Without obviously a rodeo or the Ice Capades performing in here, I don’t know why you’d ever spend this much time away from home.  But we certainly did and I’m excited to get back home. We need to play at home. Our players need to feel the home crowd and get themselves juiced up. I think it’ll be a great atmosphere tomorrow and our guys will be excited.
Q. The Big 12 Conference got another quality win recently (Texas defeated North Carolina 12/18). Can you talk about your impressions?
COACH SELF: The Big 12 is good. I mean, you stop and think about it, I think our league is hands down — I could be wrong, the No. 1 RPI league in the country. Maybe The Big Ten is, I don’t know, but the Big Ten has three teams ranked No. 3, 4 and 5, so obviously, they’re going to be up there really high. We haven’t had an unbelievable non-conference by any stretch. I know that. We’ve lost a couple of games that maybe we could have won. Still, we have — by a large distance — the No. 1 strength of schedule in the country. I don’t know if you realize who’s 2; that’s Baylor.

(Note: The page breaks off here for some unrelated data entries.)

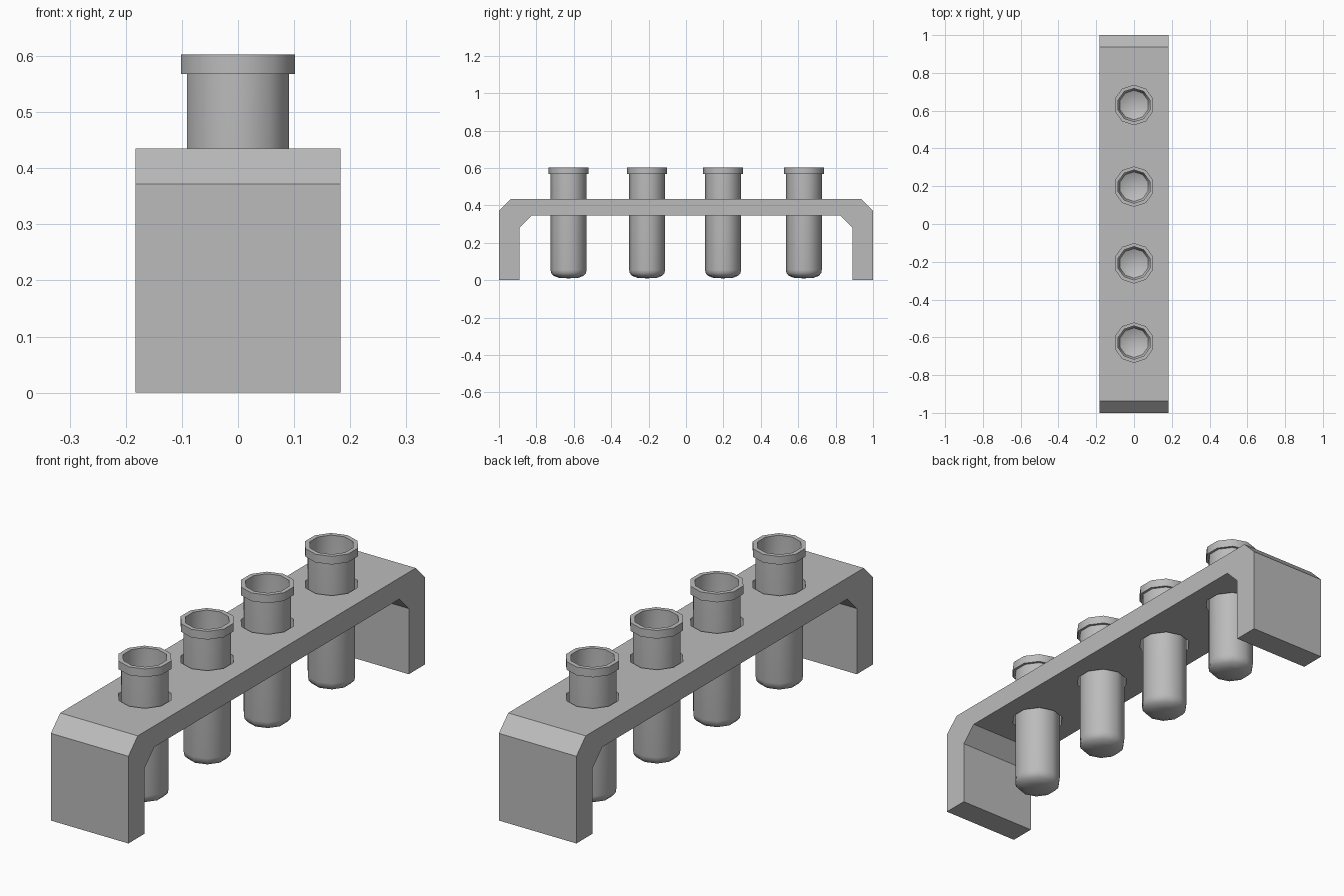
import bpy, bmesh, math

cube = bpy.data.objects.get("Cube")
if cube:
    bpy.data.objects.remove(cube, do_unlink=True)

SIDES = 10
TUBE_Y = (-0.628, -0.208, 0.198, 0.63)

grey = bpy.data.materials.new("grey")
grey.use_nodes = True
grey.diffuse_color = (0.5, 0.5, 0.5, 1)
grey.node_tree.nodes["Principled BSDF"].inputs["Base Color"].default_value = (0.5, 0.5, 0.5, 1)


def finish(name, bm):
    bmesh.ops.recalc_face_normals(bm, faces=bm.faces)
    mesh = bpy.data.meshes.new(name)
    bm.to_mesh(mesh)
    bm.free()
    mesh.materials.append(grey)
    obj = bpy.data.objects.new(name, mesh)
    bpy.context.collection.objects.link(obj)
    bpy.ops.object.select_all(action='DESELECT')
    obj.select_set(True)
    bpy.context.view_layer.objects.active = obj
    return obj


def lathe(name, profile, y):
    """Revolve an (r, z) profile; corners of the decagon point along y."""
    bm = bmesh.new()
    rings = []
    for r, z in profile:
        if r == 0:
            rings.append([bm.verts.new((0, 0, z))] * SIDES)
        else:
            angles = [math.tau * i / SIDES for i in range(SIDES)]
            rings.append([bm.verts.new((r * math.sin(a), r * math.cos(a), z)) for a in angles])
    for low, high in zip(rings, rings[1:]):
        for i in range(SIDES):
            j = (i + 1) % SIDES
            bm.faces.new(dict.fromkeys((low[i], low[j], high[j], high[i])))
    obj = finish(name, bm)
    obj.location.y = y
    return obj


# Rack: chamfered bridge outline extruded across its width
half = [(0.825, 0.345), (0.89, 0.28), (0.89, 0), (1, 0), (1, 0.372), (0.937, 0.435)]
outline = half + [(-y, z) for y, z in reversed(half)]
bm = bmesh.new()
face = bm.faces.new([bm.verts.new((-0.183, y, z)) for y, z in outline])
side = bmesh.ops.extrude_face_region(bm, geom=[face])["geom"]
bmesh.ops.translate(bm, vec=(0.366, 0, 0), verts=[v for v in side if isinstance(v, bmesh.types.BMVert)])
rack = finish("rack", bm)

# Holes through the rack
for y in TUBE_Y:
    cutter = lathe("hole_cutter", [(0, 0.3), (0.106, 0.3), (0.106, 0.5), (0, 0.5)], y)
    cutter.hide_render = True
    bpy.context.view_layer.objects.active = rack
    cut = rack.modifiers.new("hole", 'BOOLEAN')
    cut.operation, cut.solver, cut.object = 'DIFFERENCE', 'EXACT', cutter
    bpy.ops.object.modifier_apply(modifier=cut.name)
    bpy.data.objects.remove(cutter, do_unlink=True)

# Hollow tubes with a rounded base and a collar at the mouth
tube_profile = [
    (0, 0.01), (0.05, 0.012), (0.08, 0.023), (0.093, 0.038), (0.096, 0.055),
    (0.096, 0.568), (0.107, 0.568), (0.107, 0.603), (0.088, 0.603),
    (0.088, 0.06), (0.078, 0.038), (0.05, 0.025), (0, 0.02),
]
for n, y in enumerate(TUBE_Y, 1):
    lathe(f"test_tube_{n}", tube_profile, y)
    bpy.ops.object.shade_smooth_by_angle(angle=math.radians(40))
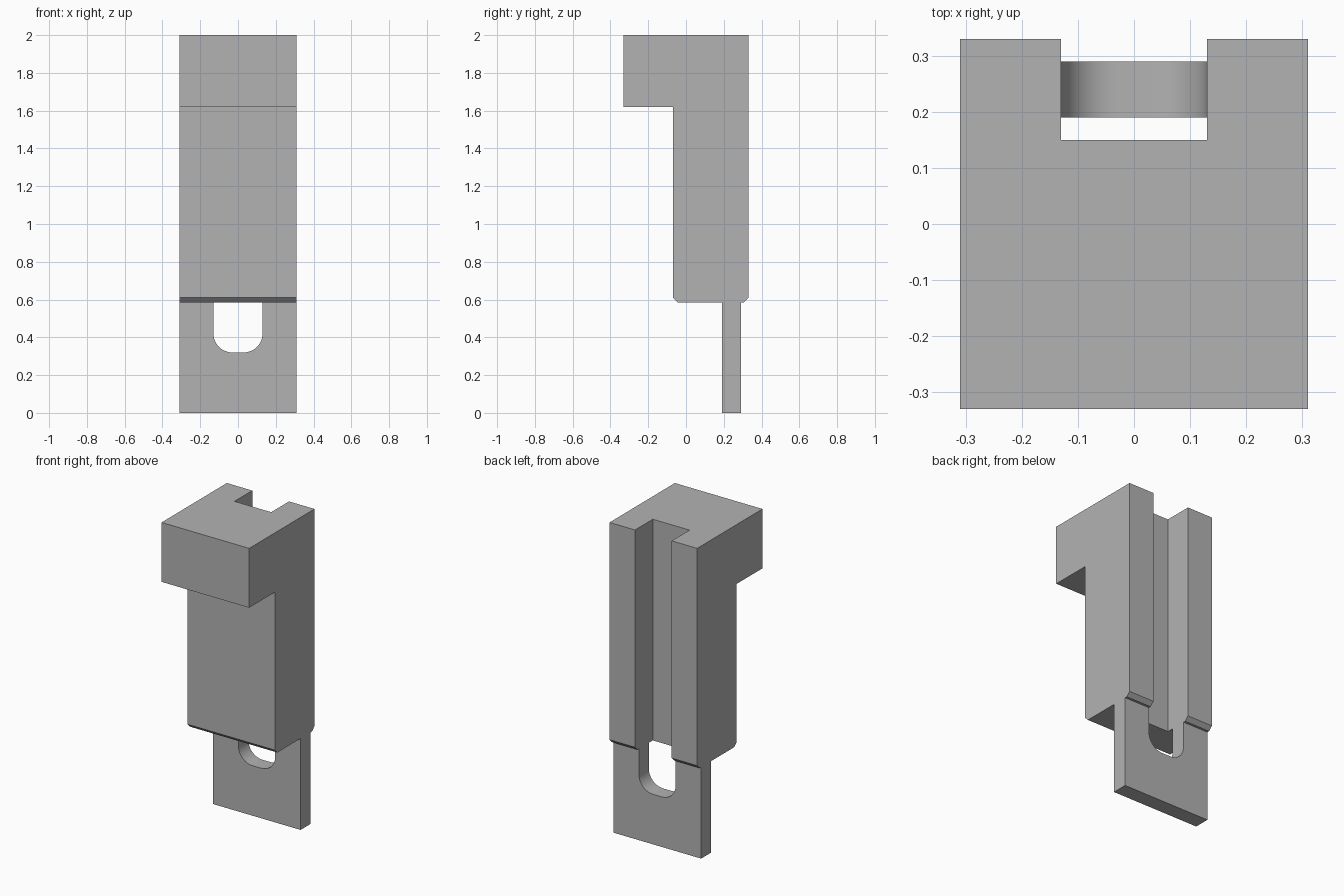
import bpy
import bmesh
from math import sin, cos, pi, radians
from mathutils import Vector

cube = bpy.data.objects.get("Cube")
if cube:
    bpy.data.objects.remove(cube, do_unlink=True)

HALF_WIDTH = 0.31
SLOT_HALF, SLOT_BOTTOM, SLOT_FRONT, SLOT_RADIUS = 0.13, 0.32, 0.15, 0.1

grey = bpy.data.materials.new("plain grey")
grey.use_nodes = True
colour = (0.45, 0.45, 0.45, 1)
grey.diffuse_color = colour
grey.node_tree.nodes["Principled BSDF"].inputs["Base Color"].default_value = colour


def prism(name, points, depth):
    """Extrude a closed outline along a depth vector."""
    bm = bmesh.new()
    face = bm.faces.new([bm.verts.new(p) for p in points])
    result = bmesh.ops.extrude_face_region(bm, geom=[face])
    moved = [v for v in result["geom"] if isinstance(v, bmesh.types.BMVert)]
    bmesh.ops.translate(bm, verts=moved, vec=Vector(depth))
    bmesh.ops.recalc_face_normals(bm, faces=bm.faces)
    mesh = bpy.data.meshes.new(name)
    bm.to_mesh(mesh)
    bm.free()
    mesh.materials.append(grey)
    obj = bpy.data.objects.new(name, mesh)
    bpy.context.collection.objects.link(obj)
    return obj


# Hooked block with chamfered lower edges and a thin tongue, as a side profile
side = [(-0.33, 2), (-0.33, 1.62), (-0.07, 1.62), (-0.07, 0.61), (-0.045, 0.585),
        (0.19, 0.585), (0.19, 0), (0.29, 0), (0.29, 0.585), (0.305, 0.585),
        (0.33, 0.61), (0.33, 2)]
body = prism("hooked_block", [(-HALF_WIDTH, y, z) for y, z in side],
             (2 * HALF_WIDTH, 0, 0))

# Slot cutter: open at the back and top, rounded at the lower corners
steps = 12
outline = [(-SLOT_HALF, SLOT_FRONT, 2.2)]
for centre, start in ((SLOT_RADIUS - SLOT_HALF, pi), (SLOT_HALF - SLOT_RADIUS, 1.5 * pi)):
    for i in range(steps + 1):
        a = start + i / steps * pi / 2
        outline.append((centre + SLOT_RADIUS * cos(a), SLOT_FRONT,
                        SLOT_BOTTOM + SLOT_RADIUS * (1 + sin(a))))
outline.append((SLOT_HALF, SLOT_FRONT, 2.2))
cutter = prism("slot_cutter", outline, (0, 0.4, 0))
cutter.hide_render = True

# Cut the slot, then discard the cutter
cut = body.modifiers.new("slot", "BOOLEAN")
cut.operation = "DIFFERENCE"
cut.solver = "EXACT"
cut.object = cutter
bpy.ops.object.select_all(action="DESELECT")
bpy.context.view_layer.objects.active = body
body.select_set(True)
bpy.ops.object.modifier_apply(modifier=cut.name)
bpy.data.objects.remove(cutter, do_unlink=True)

# Smooth only the rounded slot corners
bpy.ops.object.shade_smooth_by_angle(angle=radians(30))
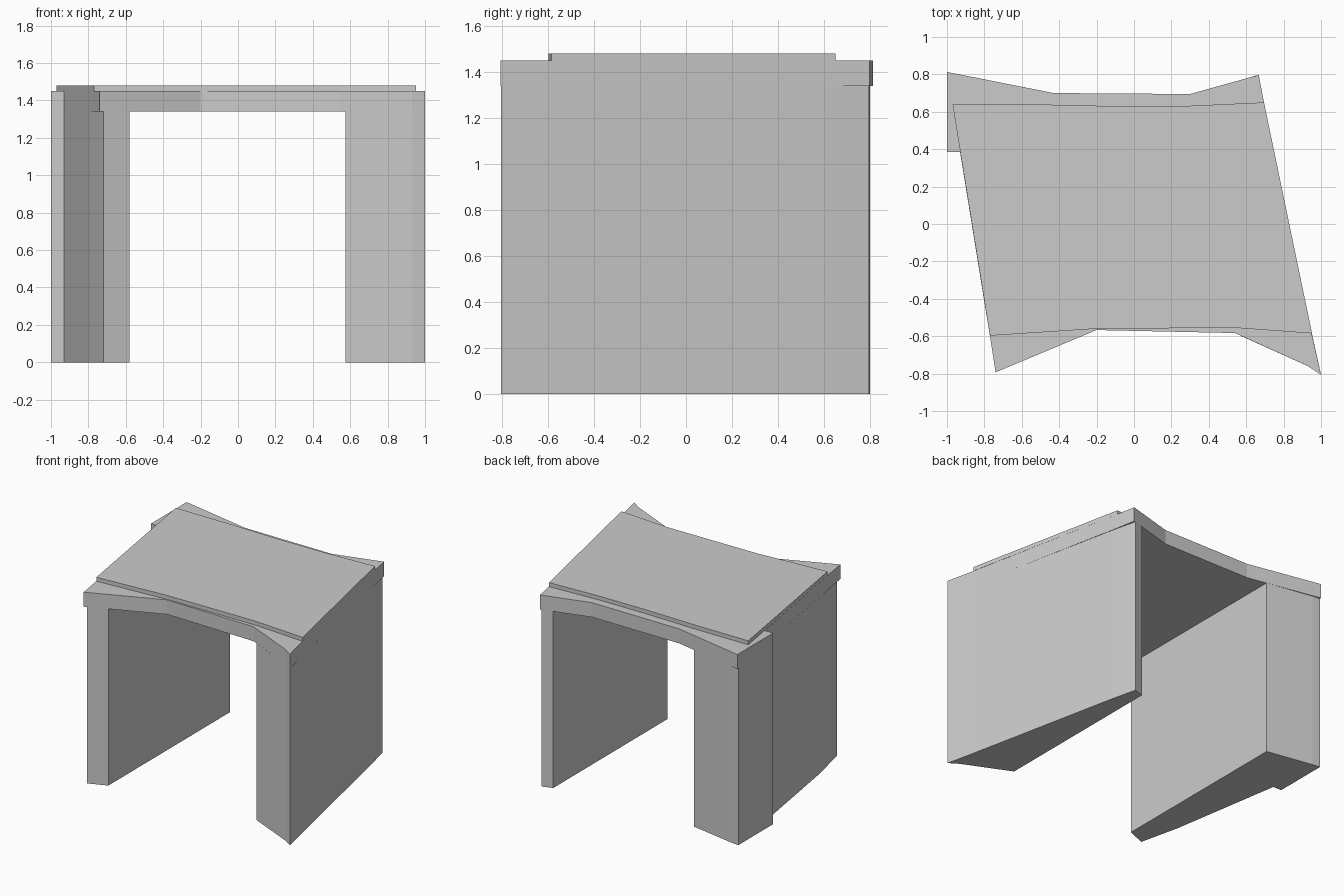
import bpy
import bmesh

if "Cube" in bpy.data.objects:
    bpy.data.objects.remove(bpy.data.objects["Cube"])


def prism(name, outline, z0, z1):
    """Extrude a plan outline vertically between two heights."""
    bm = bmesh.new()
    base = bm.faces.new([bm.verts.new((x, y, z0)) for x, y in outline])
    ext = bmesh.ops.extrude_face_region(bm, geom=[base], use_keep_orig=True)
    verts = [v for v in ext["geom"] if isinstance(v, bmesh.types.BMVert)]
    bmesh.ops.translate(bm, verts=verts, vec=(0, 0, z1 - z0))
    bmesh.ops.recalc_face_normals(bm, faces=bm.faces)
    mesh = bpy.data.meshes.new(name)
    bm.to_mesh(mesh)
    bm.free()
    obj = bpy.data.objects.new(name, mesh)
    bpy.context.collection.objects.link(obj)
    return obj


SLAB_BOTTOM, SLAB_TOP, ROOF_TOP = 1.34, 1.45, 1.48

# Tapered right wall, thick at the front and thin at the back
prism("right_wall", [
    (1.0, -0.805), (0.95, -0.58), (0.70, 0.61), (0.655, 0.795),
    (0.575, 0.77), (0.575, -0.60), (0.93, -0.76)], 0, SLAB_BOTTOM)

# Left wall with a buttress step at the back
prism("left_wall", [
    (-0.58, -0.725), (-0.58, 0.73), (-0.94, 0.795), (-1.0, 0.80),
    (-1.0, 0.385), (-0.93, 0.385), (-0.79, -0.48), (-0.72, -0.78)],
    0, SLAB_BOTTOM)

# Main ceiling slab with flared corners
prism("ceiling_slab", [
    (-1.0, 0.813), (-1.0, 0.385), (-0.93, 0.385), (-0.77, -0.60),
    (-0.74, -0.793), (-0.20, -0.567), (0.54, -0.583), (0.93, -0.76),
    (1.0, -0.807), (0.95, -0.585), (0.695, 0.65), (0.667, 0.797),
    (0.30, 0.695), (-0.43, 0.70)], SLAB_BOTTOM, SLAB_TOP)

# Thin raised roof panel
prism("roof_panel", [
    (-0.97, 0.64), (-0.77, -0.597), (-0.20, -0.56), (0.54, -0.555),
    (0.952, -0.585), (0.695, 0.65), (0.30, 0.632), (-0.10, 0.63),
    (-0.55, 0.64)], SLAB_TOP, ROOF_TOP)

And then you stop and think about ‘So here’s Kansas, the fourth-highest rated team in our league, if I’m not mistaken, and Texas is getting ready to jump into the top 25, too.
So it’s fabulous. Whenever 50 percent of teams in your league are in the top 25 and there’s other teams in the league, I think OU has got one loss if I’m not mistaken, there’s some teams out there having some great years. For us to win a 10th time in a row, or whatever it is, it’ll be as difficult as ever because the competition will be probably as stiff as it’s ever been.
Q. Do you see Naadir (Tharpe) keeping the starting point guard spot now the rest of the way?
COACH SELF: I would hope that that’s the case, but I don’t know. If somebody plays better (than Tharpe), then he’ll start. But I certainly think Naadir has got a great opportunity and a huge role to fill, if, in fact, he does what we think he’s capable of doing, and that’s leading us because we definitely need him to be the quarterback for us.
Q. Joel Embiid’s progress, for a guy that didn’t play a lot of basketball previously, is it surprising that he can be as good as he is against tough competition?
COACH SELF: It’s surprising that he can be as good as he is this soon if you don’t know him. But if you watch him every day, nothing surprises you. The kid can do anything. He’s smart and he’s a sponge.
Now, that does not translate to him playing well, not at all. He’s going to have games where he has six points and four rebounds, and he’ll have games where he gets 20 and 12. A lot of that is just experience and knowing how to plug himself into the game. But when you think about (him being) gifted with hands and feet and intellect and things like that, I don’t think anything really surprises you. But it does amaze you watching him make some plays.
You can see a guy make a play, and you know he’s capable of making it, but then you say ‘Did he just do that?’ He’s one of those guys that once a day he’ll do something like that. I think he dunked one yesterday and never jumped. I mean, that was amazing to me. But he and Andrew (Wiggins) can make some plays that you just can’t coach, unorthodox things. Joel is a guy that when you work with your big guys and you teach them, we’re going to move over this shoulder, we’re going to move over this shoulder, guys get confidence through reputation. Well, Joel’s moves are never the same. You can teach him this, but he’s going to have a different way to get to it every day. That’s what makes him so unique, because he’s not robotic at all.
FastScripts by ASAP Sports
No. 18/19 Kansas (7-3) returns to Allen Fieldhouse Saturday morning against Georgetown (7-2) at 11 a.m. The game will be televised on ESPN.  The official online source for Kansas Athletics, Williams Education Fund contributions, tickets, merchandise, multimedia, photos and much, much more.